* WHAT TO PRODUCE *
There is one span to output from the data below: the lines starting at the line with "CY1, 0, .31)" and ending at the line with "CY1 + .02, 0, .33)". Output it exactly, ends included, nothing more.

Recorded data
☆ ☆ ☆ ☆ ☆ ☆ ☆

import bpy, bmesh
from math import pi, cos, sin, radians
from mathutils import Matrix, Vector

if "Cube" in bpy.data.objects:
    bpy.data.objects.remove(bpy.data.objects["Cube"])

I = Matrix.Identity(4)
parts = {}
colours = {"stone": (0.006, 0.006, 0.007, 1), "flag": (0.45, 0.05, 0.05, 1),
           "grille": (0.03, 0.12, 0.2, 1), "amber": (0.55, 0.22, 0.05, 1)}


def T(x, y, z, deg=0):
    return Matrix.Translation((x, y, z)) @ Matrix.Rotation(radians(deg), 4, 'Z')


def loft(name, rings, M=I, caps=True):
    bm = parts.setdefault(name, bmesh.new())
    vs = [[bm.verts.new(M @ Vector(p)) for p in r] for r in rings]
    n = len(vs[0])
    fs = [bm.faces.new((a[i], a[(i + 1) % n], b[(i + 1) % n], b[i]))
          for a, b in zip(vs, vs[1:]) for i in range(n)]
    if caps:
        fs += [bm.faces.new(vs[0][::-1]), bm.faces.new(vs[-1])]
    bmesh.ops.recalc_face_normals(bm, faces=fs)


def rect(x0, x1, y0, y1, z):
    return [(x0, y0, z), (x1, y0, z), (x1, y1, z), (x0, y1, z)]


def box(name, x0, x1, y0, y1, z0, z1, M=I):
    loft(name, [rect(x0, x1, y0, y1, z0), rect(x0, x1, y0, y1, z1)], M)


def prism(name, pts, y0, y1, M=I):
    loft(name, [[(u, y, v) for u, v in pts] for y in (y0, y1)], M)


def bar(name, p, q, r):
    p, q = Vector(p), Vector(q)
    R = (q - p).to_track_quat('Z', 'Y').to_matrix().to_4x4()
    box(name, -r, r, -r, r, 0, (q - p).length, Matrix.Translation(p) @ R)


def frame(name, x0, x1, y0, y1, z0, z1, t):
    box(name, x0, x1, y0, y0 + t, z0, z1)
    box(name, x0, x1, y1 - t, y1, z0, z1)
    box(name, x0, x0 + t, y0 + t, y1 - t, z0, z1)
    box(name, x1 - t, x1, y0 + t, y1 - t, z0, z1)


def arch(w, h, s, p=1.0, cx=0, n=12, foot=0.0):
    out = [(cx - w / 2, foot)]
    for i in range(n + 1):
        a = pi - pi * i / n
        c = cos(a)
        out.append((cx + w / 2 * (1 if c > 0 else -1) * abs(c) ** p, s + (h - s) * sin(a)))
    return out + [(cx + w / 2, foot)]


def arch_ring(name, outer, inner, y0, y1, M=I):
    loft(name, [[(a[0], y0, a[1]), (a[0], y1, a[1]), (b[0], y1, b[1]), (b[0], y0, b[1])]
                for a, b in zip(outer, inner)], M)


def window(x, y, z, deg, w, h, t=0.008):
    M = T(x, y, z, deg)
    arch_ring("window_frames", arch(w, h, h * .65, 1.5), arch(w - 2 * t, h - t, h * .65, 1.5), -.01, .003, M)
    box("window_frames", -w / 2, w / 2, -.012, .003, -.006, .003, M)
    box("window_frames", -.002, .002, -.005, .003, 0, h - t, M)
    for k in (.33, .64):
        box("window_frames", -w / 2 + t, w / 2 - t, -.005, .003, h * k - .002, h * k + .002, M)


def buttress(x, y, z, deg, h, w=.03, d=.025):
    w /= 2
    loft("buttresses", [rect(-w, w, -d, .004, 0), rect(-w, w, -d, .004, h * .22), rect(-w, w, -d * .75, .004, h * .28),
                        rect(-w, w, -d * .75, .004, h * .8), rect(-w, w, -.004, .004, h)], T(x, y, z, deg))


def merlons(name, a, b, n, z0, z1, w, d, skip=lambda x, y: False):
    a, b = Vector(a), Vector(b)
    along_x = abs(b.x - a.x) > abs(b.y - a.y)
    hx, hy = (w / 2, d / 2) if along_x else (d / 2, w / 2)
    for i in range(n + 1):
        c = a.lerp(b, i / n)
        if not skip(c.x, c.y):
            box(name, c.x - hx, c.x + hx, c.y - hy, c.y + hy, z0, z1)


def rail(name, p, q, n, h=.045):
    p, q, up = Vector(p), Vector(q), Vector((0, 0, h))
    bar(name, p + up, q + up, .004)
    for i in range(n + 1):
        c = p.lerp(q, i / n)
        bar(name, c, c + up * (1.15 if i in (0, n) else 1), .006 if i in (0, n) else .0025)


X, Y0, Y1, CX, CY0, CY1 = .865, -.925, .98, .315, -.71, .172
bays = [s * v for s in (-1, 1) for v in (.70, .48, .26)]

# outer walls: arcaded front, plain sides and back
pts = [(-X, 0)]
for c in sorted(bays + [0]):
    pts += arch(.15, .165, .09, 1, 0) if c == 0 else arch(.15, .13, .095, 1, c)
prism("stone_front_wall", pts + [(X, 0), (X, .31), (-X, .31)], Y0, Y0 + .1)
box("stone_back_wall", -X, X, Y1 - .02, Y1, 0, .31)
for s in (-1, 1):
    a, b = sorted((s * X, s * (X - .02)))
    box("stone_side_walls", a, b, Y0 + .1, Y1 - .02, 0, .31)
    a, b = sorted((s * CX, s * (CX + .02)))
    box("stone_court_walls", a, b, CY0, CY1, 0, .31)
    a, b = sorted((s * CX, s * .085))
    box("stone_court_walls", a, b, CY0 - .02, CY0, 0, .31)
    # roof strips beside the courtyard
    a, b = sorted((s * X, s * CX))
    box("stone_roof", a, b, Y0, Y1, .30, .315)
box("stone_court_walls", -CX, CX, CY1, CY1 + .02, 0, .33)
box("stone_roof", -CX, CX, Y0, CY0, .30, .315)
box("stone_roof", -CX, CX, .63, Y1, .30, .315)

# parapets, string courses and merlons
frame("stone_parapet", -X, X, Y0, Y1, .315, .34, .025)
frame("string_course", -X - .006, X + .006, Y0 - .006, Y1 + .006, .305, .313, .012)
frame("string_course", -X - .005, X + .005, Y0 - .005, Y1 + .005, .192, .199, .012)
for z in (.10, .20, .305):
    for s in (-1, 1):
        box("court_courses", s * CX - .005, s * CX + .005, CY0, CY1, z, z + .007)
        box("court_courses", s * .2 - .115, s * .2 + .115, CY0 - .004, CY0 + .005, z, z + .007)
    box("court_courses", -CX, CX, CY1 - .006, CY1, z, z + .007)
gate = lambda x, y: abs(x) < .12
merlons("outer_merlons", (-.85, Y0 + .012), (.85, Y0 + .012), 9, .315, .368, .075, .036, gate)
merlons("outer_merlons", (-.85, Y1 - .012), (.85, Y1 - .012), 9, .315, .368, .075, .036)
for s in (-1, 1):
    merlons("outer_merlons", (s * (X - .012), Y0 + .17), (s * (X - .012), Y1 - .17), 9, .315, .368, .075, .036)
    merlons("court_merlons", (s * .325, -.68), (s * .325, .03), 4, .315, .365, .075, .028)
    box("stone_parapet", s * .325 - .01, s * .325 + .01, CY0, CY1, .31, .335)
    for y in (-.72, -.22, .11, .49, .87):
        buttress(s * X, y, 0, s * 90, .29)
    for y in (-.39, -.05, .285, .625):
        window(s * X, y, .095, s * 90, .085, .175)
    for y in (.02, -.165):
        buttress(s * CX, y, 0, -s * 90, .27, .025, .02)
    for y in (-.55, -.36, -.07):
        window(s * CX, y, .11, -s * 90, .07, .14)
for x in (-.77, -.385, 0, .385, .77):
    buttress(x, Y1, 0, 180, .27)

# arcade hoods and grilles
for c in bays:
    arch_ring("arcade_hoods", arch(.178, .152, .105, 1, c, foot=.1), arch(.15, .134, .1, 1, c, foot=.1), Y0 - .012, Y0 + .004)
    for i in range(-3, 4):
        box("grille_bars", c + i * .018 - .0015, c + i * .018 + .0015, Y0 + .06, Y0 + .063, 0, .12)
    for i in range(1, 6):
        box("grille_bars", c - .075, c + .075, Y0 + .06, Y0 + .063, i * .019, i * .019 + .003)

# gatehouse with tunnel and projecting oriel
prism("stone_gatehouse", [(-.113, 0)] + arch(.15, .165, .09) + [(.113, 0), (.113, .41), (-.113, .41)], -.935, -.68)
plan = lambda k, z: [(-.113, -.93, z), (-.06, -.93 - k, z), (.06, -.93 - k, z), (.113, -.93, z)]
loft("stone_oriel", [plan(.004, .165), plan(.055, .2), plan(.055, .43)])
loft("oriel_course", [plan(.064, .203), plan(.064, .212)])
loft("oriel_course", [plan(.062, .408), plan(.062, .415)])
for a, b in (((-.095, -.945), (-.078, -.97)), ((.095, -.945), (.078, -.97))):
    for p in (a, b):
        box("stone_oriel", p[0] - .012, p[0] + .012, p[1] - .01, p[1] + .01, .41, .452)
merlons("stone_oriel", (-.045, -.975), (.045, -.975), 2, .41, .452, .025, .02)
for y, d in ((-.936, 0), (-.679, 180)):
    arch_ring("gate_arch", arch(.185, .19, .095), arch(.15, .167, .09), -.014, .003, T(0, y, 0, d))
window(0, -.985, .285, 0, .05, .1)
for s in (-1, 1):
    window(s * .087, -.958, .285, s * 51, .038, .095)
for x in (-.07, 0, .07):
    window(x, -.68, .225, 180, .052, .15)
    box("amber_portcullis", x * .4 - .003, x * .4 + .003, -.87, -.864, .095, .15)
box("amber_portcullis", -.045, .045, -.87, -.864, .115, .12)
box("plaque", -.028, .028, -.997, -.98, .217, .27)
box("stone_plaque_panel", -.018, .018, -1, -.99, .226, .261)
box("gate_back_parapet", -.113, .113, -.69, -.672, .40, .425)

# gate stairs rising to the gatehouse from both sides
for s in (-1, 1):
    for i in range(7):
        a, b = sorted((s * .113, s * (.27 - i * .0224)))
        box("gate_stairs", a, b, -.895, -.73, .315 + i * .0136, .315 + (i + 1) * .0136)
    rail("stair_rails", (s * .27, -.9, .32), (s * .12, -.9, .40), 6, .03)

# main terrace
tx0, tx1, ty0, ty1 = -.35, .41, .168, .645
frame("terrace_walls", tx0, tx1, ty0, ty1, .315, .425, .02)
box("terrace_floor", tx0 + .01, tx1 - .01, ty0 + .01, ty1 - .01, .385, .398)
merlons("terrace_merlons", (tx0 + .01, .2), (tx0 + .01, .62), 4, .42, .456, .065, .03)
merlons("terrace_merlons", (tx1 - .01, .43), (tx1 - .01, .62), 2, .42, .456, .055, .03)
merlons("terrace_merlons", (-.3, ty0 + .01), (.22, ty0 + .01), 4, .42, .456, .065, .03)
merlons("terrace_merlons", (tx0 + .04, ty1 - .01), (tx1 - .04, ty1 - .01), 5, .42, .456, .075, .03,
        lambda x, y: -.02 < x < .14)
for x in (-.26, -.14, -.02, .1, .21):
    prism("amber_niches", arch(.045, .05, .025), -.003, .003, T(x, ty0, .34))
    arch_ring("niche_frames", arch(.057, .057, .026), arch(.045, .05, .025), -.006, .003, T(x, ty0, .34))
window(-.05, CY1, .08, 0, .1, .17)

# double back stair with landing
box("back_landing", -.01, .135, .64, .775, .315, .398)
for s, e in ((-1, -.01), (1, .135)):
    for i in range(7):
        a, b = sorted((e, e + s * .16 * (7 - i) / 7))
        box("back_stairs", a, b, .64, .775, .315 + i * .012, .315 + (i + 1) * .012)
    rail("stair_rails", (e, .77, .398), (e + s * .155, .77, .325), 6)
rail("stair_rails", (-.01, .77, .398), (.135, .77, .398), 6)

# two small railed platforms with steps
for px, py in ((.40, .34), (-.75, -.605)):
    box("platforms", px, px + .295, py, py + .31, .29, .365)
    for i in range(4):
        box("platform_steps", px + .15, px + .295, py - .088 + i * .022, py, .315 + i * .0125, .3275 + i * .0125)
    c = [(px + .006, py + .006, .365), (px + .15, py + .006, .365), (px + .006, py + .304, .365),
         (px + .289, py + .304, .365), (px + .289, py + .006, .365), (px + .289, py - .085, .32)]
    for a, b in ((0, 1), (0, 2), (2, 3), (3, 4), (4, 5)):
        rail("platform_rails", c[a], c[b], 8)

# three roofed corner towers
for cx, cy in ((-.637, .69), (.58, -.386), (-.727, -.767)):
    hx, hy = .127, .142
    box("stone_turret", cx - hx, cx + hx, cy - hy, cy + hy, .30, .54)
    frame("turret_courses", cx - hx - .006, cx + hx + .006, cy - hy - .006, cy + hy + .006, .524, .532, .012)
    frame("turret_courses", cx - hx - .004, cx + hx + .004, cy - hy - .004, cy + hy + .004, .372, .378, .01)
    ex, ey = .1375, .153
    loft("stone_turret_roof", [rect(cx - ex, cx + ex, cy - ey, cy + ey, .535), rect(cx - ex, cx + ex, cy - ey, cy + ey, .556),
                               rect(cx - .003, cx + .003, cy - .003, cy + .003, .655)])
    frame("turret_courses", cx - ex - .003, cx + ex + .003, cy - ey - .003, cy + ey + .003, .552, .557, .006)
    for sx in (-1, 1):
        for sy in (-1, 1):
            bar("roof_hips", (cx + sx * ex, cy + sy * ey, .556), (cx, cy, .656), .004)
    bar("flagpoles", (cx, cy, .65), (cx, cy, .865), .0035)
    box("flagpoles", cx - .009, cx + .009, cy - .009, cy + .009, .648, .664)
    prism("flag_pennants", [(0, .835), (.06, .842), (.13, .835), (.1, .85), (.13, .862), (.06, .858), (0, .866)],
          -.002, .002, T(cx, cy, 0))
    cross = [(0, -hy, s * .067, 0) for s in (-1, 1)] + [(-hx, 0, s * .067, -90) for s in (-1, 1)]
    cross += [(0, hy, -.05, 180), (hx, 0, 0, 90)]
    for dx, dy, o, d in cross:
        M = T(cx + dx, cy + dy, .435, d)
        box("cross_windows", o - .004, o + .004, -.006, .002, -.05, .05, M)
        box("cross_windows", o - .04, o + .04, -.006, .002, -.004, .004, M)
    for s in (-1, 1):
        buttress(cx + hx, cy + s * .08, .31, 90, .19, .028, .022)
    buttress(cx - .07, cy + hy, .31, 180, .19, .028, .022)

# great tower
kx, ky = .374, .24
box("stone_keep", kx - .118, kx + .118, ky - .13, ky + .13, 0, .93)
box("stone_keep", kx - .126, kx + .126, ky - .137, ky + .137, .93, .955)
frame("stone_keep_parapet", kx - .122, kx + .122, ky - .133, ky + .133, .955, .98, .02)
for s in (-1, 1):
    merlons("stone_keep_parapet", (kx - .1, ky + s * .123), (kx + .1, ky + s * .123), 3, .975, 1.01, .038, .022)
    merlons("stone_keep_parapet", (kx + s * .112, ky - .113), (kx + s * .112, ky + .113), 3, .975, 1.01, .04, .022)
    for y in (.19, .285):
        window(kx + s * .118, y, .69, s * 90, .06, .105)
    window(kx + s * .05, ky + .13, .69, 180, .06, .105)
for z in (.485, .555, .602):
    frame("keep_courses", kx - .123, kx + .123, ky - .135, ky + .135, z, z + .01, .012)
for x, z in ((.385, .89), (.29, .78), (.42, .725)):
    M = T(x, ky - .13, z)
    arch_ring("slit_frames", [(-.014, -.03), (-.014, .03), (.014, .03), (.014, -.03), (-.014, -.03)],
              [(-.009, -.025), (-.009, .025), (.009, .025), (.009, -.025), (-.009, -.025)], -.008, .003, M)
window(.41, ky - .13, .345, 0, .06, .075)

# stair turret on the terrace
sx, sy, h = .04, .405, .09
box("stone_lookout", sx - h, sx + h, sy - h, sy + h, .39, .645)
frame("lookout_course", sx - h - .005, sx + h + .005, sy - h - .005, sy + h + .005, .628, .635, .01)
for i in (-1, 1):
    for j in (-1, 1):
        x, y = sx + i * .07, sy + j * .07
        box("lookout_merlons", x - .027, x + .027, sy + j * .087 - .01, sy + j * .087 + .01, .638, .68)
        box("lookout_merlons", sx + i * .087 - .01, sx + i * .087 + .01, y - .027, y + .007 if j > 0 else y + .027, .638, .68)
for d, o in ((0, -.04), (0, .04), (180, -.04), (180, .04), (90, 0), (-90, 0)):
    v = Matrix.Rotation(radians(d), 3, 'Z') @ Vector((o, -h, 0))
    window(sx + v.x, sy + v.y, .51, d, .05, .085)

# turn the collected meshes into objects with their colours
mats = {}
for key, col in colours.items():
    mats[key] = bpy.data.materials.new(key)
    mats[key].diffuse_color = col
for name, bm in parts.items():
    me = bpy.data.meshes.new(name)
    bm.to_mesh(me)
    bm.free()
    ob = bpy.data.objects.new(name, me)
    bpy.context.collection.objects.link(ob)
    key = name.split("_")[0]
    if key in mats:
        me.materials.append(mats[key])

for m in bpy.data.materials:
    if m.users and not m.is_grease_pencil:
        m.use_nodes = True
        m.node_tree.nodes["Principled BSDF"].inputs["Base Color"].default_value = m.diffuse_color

☆ ☆ ☆ ☆ ☆ ☆ ☆

* TASK OUTPUT *
    box("stone_court_walls", a, b, CY0, CY1, 0, .31)
    a, b = sorted((s * CX, s * .085))
    box("stone_court_walls", a, b, CY0 - .02, CY0, 0, .31)
    # roof strips beside the courtyard
    a, b = sorted((s * X, s * CX))
    box("stone_roof", a, b, Y0, Y1, .30, .315)
box("stone_court_walls", -CX, CX, CY1, CY1 + .02, 0, .33)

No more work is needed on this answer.